Born on September 4 in Riga (Latvia)
Walter Zapp created the prototype of a camera smaller than a cigar and weighing less than a cigarette lighter - a stroke of a genius with long-term effects! With the construction of the MINOX, which became famous all over the world as a spy camera, Zapp also laid the foundation stone for the establishment of the traditional company bearing the same name.
With the construction of the tiny Ur-MINOX, the young engineer Walter Zapp succeeded in realizing a great dream - the miniaturization of a photographic camera. Despite its extremely small dimensions - the MINOX was able to disappear effortlessly into a closed fist - the fully functional prototype already delivered photographic results of outstanding quality.
This camera was developed into a revised version, which later became known as the so-called Riga MINOX, named after the capital of Latvia. The state electrical appliance factory VEF began production and brought this series to the world market on April 12th 1938, which was coincidentally the 100th year of photography. The popular 8x11 mm negative format was born.
In March 1941, Walter Zapp fled to the West. With a bit of luck he reached Germany, with the Ur-MINOX, the Riga MINOX (the first production model) and the wooden model in his pocket.
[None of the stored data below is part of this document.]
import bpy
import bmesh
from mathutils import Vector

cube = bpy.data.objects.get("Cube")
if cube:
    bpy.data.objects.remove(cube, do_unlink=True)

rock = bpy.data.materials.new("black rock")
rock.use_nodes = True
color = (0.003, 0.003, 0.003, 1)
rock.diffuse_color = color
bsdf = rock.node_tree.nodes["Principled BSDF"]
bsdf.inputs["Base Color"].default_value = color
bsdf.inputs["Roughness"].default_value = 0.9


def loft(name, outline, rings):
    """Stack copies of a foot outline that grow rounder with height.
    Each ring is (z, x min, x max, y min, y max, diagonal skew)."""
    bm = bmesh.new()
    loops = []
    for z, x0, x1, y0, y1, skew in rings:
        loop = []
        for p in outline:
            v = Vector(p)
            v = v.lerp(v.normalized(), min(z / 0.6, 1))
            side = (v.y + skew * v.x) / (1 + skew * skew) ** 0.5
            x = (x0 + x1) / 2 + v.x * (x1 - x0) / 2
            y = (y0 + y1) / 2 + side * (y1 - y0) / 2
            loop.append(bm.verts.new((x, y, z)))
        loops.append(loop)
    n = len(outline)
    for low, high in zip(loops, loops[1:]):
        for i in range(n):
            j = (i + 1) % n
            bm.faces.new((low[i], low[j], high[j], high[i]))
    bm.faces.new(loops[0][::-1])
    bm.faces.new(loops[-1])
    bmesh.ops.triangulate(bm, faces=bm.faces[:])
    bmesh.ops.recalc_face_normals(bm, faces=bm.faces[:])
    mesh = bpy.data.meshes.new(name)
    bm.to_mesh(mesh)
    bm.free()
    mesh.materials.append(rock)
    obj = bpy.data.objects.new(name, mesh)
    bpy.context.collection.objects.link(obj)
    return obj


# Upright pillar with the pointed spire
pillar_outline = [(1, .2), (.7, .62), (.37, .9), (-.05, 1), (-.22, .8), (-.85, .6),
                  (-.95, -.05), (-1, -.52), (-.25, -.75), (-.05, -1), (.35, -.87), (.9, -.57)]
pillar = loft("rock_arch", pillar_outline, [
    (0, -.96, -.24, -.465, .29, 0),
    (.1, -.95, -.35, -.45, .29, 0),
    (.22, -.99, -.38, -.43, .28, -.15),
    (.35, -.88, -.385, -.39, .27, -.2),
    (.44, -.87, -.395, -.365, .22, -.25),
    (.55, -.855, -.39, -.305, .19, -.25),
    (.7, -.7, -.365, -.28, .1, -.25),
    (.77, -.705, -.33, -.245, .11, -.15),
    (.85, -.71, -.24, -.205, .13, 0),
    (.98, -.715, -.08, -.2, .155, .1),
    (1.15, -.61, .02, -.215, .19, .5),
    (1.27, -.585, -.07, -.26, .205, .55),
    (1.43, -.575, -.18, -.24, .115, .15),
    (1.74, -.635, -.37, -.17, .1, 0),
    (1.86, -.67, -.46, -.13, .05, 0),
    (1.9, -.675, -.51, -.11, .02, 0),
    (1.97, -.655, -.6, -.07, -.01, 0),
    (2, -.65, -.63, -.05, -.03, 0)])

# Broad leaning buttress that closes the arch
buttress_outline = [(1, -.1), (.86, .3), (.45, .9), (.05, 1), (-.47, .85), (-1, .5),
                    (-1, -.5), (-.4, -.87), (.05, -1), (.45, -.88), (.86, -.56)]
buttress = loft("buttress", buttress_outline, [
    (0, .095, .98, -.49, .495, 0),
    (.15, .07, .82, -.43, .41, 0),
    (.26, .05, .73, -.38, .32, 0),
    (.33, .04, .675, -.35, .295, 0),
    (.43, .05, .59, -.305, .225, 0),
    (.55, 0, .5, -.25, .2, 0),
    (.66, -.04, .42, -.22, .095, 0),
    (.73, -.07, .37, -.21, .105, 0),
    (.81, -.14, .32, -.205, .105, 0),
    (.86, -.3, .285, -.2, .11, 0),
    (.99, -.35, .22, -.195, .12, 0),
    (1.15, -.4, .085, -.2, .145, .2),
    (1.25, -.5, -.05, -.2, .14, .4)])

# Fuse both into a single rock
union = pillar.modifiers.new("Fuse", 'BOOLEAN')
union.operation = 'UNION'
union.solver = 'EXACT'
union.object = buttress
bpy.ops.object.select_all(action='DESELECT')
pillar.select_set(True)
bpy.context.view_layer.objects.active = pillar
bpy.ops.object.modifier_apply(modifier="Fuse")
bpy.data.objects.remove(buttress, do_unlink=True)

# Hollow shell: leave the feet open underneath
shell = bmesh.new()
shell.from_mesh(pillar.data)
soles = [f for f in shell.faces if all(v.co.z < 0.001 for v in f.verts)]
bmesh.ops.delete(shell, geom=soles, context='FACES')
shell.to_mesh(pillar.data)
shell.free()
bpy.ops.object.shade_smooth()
By the time production had ceased, a total of around 17,500 sub-miniature cameras had left the factory.
Walter Zapp left the MINOX plant after considerable differences with Rinn & Cloos.
Walter Zapp was offered a contract as a MINOX engineer, which brought employment to the famous founder of the MINOX brand, until his death on 17.07.2003 - tantamount to a reconciling turning point in his extremely eventful life.
Died on July 17 in Binningen (Switzerland).